A woman who struck two young Halloween trick-or-treaters crossing a road in their Houston neighborhood has been charged with DWI. After the police arrived at the scene, they conducted a field sobriety test before bringing the woman downtown for further questioning. The children were taken to Texas Children’s Hospital, with reported injuries of a broken leg and scratches to the face.

Although a first-time DWI conviction may not be a felony offense in Texas, the penalties for driving while intoxicated quickly escalate based on other factors, such as repeat offenses, blood alcohol level, the speed of the car, whether children were present in the car, and the serious or fatal injuries cased to others. For example, a third conviction for DWI is classified as a felony, and other felony charges for drunk driving include Intoxication Assault, Intoxication Manslaughter, and DWI with a Child Passenger.

For a first-time offender, the jail time typically will be between 72 hours and 180 days, accompanied by a driver’s license suspension of up to one year and a fine of up to $2,000. Community supervision, formerly known as adult probation, may also be available to first- or second-time offenders, as an alternative to jail in some cases.

Given the severity of DWI punishments in Texas, the need for an experienced criminal defense attorney is evident. An attorney will analyze the facts of your arrest record and investigate the police procedures used against you. Potential challenges may be available regarding the accuracy of your breath test, whether there was probable cause for the stop, and the credentials of the arresting officer.

In this case, the police were called to the scene because of the pedestrian injuries. However, their behavior upon arrival is still subject to procedural scrutiny. An experienced DWI attorney will review the circumstances surrounding your arrest and help you prepare the strongest defense.

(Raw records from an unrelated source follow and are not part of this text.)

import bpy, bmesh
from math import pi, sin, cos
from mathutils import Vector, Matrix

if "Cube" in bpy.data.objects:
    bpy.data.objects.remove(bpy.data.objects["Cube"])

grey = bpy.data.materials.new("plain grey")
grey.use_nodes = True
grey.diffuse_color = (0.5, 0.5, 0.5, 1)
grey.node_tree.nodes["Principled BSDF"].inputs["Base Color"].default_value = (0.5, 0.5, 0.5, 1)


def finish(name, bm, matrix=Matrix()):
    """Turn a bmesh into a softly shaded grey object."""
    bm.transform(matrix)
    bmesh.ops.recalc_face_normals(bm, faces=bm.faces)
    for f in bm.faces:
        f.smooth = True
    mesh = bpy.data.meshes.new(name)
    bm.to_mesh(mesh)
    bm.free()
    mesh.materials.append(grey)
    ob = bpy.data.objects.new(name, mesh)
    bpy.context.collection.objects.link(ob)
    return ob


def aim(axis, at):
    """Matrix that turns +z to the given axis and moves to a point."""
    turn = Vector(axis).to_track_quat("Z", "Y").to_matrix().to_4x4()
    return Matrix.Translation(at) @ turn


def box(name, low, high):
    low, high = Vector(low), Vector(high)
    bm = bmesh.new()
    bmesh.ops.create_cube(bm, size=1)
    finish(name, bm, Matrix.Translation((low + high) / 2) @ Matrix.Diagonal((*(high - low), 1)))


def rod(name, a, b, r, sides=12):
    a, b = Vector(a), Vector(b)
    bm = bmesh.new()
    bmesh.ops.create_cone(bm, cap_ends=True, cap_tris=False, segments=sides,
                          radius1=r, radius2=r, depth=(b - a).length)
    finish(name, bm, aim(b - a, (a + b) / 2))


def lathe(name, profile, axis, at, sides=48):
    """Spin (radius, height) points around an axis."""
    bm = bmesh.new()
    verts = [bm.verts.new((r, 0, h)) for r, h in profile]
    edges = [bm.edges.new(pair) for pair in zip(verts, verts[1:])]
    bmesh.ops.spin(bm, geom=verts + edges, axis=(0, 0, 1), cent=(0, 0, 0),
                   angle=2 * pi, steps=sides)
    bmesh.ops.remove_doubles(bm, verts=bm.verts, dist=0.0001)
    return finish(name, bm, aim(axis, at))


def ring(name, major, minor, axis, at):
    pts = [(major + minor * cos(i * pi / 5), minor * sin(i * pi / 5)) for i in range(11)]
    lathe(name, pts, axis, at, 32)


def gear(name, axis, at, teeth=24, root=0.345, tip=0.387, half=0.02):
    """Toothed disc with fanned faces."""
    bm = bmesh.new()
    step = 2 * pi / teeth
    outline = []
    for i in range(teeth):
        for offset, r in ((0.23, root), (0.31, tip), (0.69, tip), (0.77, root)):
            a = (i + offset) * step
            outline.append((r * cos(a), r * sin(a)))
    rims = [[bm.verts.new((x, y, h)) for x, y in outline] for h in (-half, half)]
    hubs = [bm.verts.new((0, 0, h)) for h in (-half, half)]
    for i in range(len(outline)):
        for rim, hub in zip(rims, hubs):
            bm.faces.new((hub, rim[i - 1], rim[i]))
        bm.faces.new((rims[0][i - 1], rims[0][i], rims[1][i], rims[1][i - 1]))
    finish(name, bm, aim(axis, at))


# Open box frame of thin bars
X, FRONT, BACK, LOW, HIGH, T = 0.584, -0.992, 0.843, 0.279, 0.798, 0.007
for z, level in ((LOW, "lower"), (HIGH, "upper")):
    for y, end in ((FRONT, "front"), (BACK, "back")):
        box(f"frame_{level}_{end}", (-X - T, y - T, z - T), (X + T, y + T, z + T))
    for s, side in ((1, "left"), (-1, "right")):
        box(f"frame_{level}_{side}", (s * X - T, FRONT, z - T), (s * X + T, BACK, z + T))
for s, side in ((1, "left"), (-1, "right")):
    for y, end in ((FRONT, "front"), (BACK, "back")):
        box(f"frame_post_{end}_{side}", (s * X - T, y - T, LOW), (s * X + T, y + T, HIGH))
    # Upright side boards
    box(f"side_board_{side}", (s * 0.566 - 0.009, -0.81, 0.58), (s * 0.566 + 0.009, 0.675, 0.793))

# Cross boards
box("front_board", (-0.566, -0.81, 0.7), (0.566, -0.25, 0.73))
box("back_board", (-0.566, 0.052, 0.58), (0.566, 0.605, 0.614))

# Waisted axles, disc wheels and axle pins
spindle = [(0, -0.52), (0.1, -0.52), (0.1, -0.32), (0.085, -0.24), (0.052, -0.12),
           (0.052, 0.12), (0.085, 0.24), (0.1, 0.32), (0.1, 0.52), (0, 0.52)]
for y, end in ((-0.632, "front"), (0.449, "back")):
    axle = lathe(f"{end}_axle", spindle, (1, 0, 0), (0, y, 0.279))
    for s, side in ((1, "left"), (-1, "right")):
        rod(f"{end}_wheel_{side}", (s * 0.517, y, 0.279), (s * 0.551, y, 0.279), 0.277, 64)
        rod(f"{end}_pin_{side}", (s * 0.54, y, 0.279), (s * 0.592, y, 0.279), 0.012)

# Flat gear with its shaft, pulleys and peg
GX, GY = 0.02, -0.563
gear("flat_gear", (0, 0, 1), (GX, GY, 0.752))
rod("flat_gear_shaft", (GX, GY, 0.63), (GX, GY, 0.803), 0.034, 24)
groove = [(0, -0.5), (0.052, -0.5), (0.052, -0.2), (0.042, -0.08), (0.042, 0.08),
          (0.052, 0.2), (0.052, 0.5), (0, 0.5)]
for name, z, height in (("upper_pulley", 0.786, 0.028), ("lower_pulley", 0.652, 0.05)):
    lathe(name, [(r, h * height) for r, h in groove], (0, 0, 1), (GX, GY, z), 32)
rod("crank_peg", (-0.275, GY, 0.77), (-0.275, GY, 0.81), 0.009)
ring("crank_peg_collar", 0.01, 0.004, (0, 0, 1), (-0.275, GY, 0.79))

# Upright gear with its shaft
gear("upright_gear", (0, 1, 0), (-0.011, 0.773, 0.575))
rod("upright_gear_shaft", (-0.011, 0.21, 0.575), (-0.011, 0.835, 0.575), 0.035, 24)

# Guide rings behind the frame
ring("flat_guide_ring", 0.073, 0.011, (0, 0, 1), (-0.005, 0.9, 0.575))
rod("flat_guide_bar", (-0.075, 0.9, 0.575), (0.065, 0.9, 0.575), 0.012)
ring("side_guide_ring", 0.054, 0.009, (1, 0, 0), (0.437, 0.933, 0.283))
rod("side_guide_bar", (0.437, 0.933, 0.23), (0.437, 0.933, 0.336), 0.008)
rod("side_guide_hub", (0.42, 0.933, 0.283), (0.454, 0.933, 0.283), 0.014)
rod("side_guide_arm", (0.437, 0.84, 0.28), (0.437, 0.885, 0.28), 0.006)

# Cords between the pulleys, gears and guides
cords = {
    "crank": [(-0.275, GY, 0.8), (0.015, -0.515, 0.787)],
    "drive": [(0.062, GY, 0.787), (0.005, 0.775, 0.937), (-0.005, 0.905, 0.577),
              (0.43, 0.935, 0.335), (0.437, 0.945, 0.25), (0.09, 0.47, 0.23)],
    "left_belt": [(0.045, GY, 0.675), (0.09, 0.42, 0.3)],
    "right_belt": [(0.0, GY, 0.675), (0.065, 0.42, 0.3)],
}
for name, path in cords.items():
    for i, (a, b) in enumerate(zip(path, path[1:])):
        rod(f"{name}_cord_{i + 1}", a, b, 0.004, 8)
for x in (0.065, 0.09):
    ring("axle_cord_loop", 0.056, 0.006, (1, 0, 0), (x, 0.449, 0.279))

Source: Houston Chronicle, “Woman charged with DWI after trick-or-treaters injured,” Mike Glenn, Nov. 1, 2012